“Director Gary Griffin’s production at Court Theatre of this very tricky work has a great deal of visual and verbal panache… Chief among the articulators is Edmund Davys, new to Chicago, who portrays Henry, all at once, as brilliant, snobbish, befuddled and bedeviled. Kate Collins, as his alluring wife, and Barbara Robertson, as his vivacious ex, are equally skilled in scoring their points in the verbal games; and Ned Schmidtke offers a lovely, quite touching study as an actor who is all suaveness on stage and all thumbs in real life. They convince you that this is indeed the real thing.” -Chicago Tribune
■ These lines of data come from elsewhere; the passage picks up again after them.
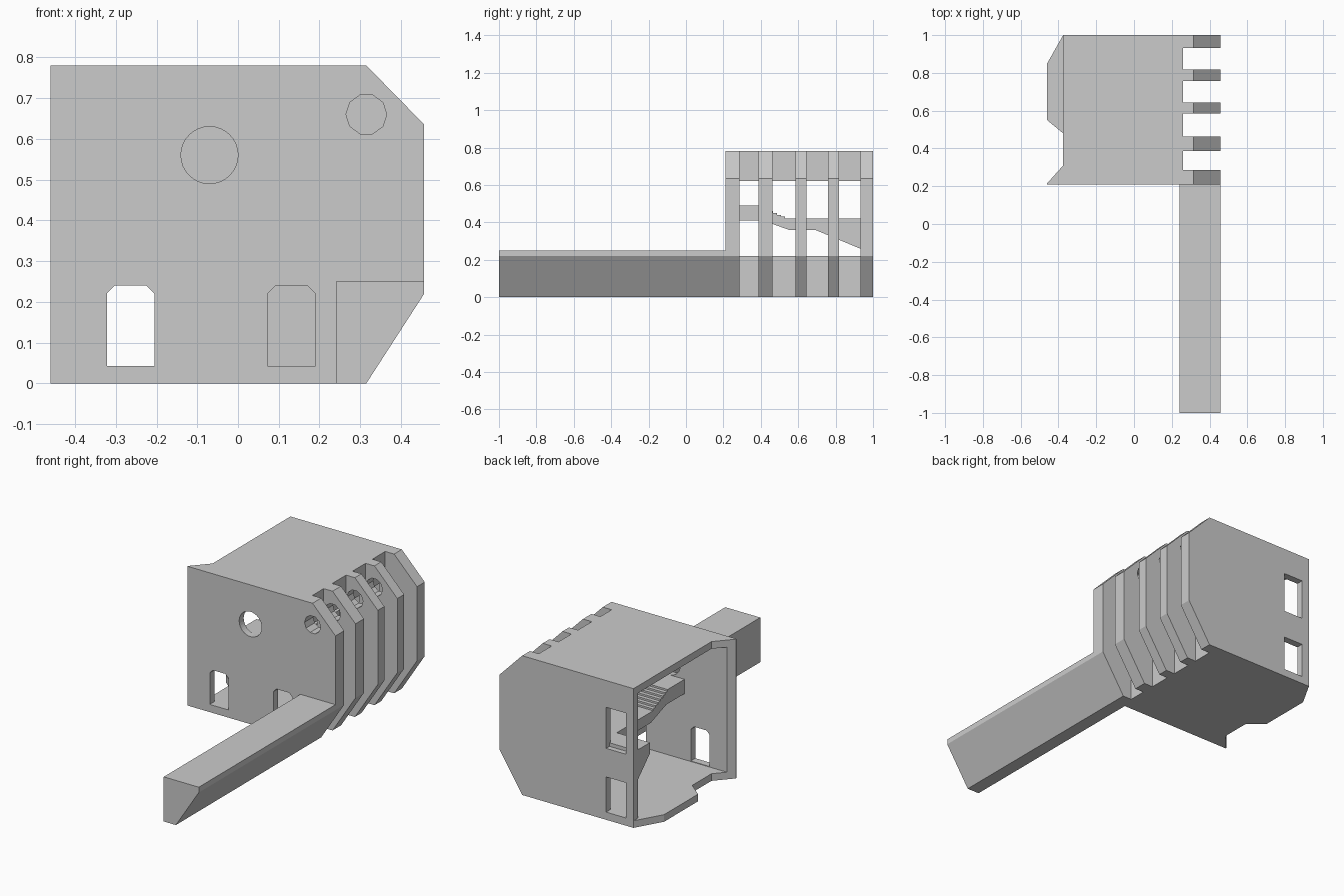
import bpy
import bmesh
from mathutils import Vector
from math import cos, sin, tau

cube = bpy.data.objects.get("Cube")
if cube:
    bpy.data.objects.remove(cube, do_unlink=True)

GREY = (0.6, 0.6, 0.6, 1)
grey = bpy.data.materials.new("plain grey")
grey.use_nodes = True
grey.diffuse_color = GREY
grey.node_tree.nodes["Principled BSDF"].inputs["Base Color"].default_value = GREY


def prism(name, outline, axis, low, high):
    """Extrude a flat outline along x, y or z, from low to high."""
    place = {"x": lambda a, b: (low, a, b),
             "y": lambda a, b: (a, low, b),
             "z": lambda a, b: (a, b, low)}[axis]
    bm = bmesh.new()
    face = bm.faces.new([bm.verts.new(place(a, b)) for a, b in outline])
    grown = bmesh.ops.extrude_face_region(bm, geom=[face])
    shift = Vector([high - low if axis == k else 0 for k in "xyz"])
    bmesh.ops.translate(bm, vec=shift,
                        verts=[v for v in grown["geom"] if isinstance(v, bmesh.types.BMVert)])
    bmesh.ops.recalc_face_normals(bm, faces=bm.faces)
    mesh = bpy.data.meshes.new(name)
    bm.to_mesh(mesh)
    bm.free()
    mesh.materials.append(grey)
    obj = bpy.data.objects.new(name, mesh)
    bpy.context.collection.objects.link(obj)
    return obj


def box(name, x, y, z):
    return prism(name, [(x[0], y[0]), (x[1], y[0]), (x[1], y[1]), (x[0], y[1])], "z", *z)


def ring(cx, cz, radius, sides):
    return [(cx + radius * cos(tau * i / sides), cz + radius * sin(tau * i / sides))
            for i in range(sides)]


def doorway(left, right, low, high, bevel=0.02):
    return [(left, low), (right, low), (right, high - bevel), (right - bevel, high),
            (left + bevel, high), (left, high - bevel)]


def carve(obj, cutters):
    """Subtract every cutter, keep the plain mesh, drop the cutters."""
    for cutter in cutters:
        cutter.hide_render = True
        mod = obj.modifiers.new("cut", "BOOLEAN")
        mod.operation = "DIFFERENCE"
        mod.solver = "EXACT"
        mod.object = cutter
    graph = bpy.context.evaluated_depsgraph_get()
    mesh = bpy.data.meshes.new_from_object(obj.evaluated_get(graph))
    obj.modifiers.clear()
    obj.data = mesh
    for cutter in cutters:
        bpy.data.objects.remove(cutter, do_unlink=True)


# Building shell: solid block with bevelled left edges
FRONT, BACK, TOP, WALL = 0.21, 1.0, 0.78, 0.04
shell = prism("building_shell",
              [(-0.46, 0), (0.315, 0), (0.457, 0.22), (0.457, 0.635), (0.315, TOP), (-0.46, TOP)],
              "y", FRONT, BACK)

# Room, open on one side
cutters = [box("room", (-0.6, 0.22), (FRONT + WALL, BACK - WALL), (WALL, TOP - WALL))]

# Open side: wedge-shaped front edge above, tabbed floor below
cutters.append(prism("open_edge", [(-0.6, 0.215), (-0.46, 0.215), (-0.375, 0.31),
                                   (-0.375, 1.1), (-0.6, 1.1)], "z", WALL, 0.9))
cutters.append(prism("floor_notch", [(-0.6, 0.215), (-0.46, 0.215), (-0.375, 0.31), (-0.375, 0.48),
                                     (-0.46, 0.55), (-0.6, 0.55)], "z", -0.1, WALL + 0.01))
cutters.append(prism("floor_corner", [(-0.46, 0.85), (-0.375, 1.0), (-0.375, 1.1), (-0.6, 1.1),
                                      (-0.6, 0.85)], "z", -0.1, WALL + 0.01))

# Gaps between the ribs, each with a window behind
for low, high in [(0.287, 0.387), (0.462, 0.585), (0.643, 0.758), (0.818, 0.932)]:
    cutters.append(box("rib_gap", (0.26, 0.6), (low, high), (-0.1, 0.9)))
    cutters.append(box("side_window", (0.15, 0.3), (low, high), (0.22, 0.62)))

# Round holes: one along the ribs, one in the front wall
cutters.append(prism("rib_hole", ring(0.315, 0.66, 0.05, 10), "y", 0.1, 0.933))
cutters.append(prism("porthole", ring(-0.07, 0.56, 0.07, 32), "y", 0.1, 0.3))

# Front doorways and back windows
for left, right in [(-0.322, -0.205), (0.072, 0.19)]:
    cutters.append(prism("front_door", doorway(left, right, 0.043, 0.24), "y", 0.1, 0.3))
for low, high in [(0.043, 0.24), (0.4, 0.63)]:
    cutters.append(box("back_window", (-0.328, -0.205), (0.9, 1.1), (low, high)))
carve(shell, cutters)

# Long beam running forward from the lower corner
prism("front_beam", [(0.24, 0), (0.315, 0), (0.457, 0.22), (0.457, 0.25), (0.24, 0.25)],
      "y", -1.0, FRONT)

# Staircase between the front landing and the back landing
STEPS = 7
run, rise = 0.15 / STEPS, 0.07 / STEPS
treads = []
for i in range(STEPS):
    y, z = 0.4 + i * run, 0.49 - i * rise
    treads += [(y, z), (y, z - rise)]
prism("staircase", [(0.24, 0.41), (0.24, 0.49)] + treads +
      [(0.97, 0.42), (0.97, 0.25), (0.93, 0.26), (0.69, 0.36), (0.55, 0.36), (0.41, 0.41)],
      "x", -0.166, 0.03)

# Short ledge under the upper back window
prism("window_ledge", [(0.85, 0.42), (0.97, 0.42), (0.97, 0.24), (0.85, 0.36)],
      "x", -0.372, -0.166)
Tom Stoppard’s razor-sharp wit burns with passion in this deeply layered play about the overwhelming struggle of finding and knowing love. More than faintly autobiographical, the play’s repressed but magnetic hero, Henry, is a playwright of intellectual prowess who doesn’t know how to write about this thing called love. Mr. Stoppard’s most emotionally-charged play exposes two raw and private souls that become one, despite the distance in their public postures.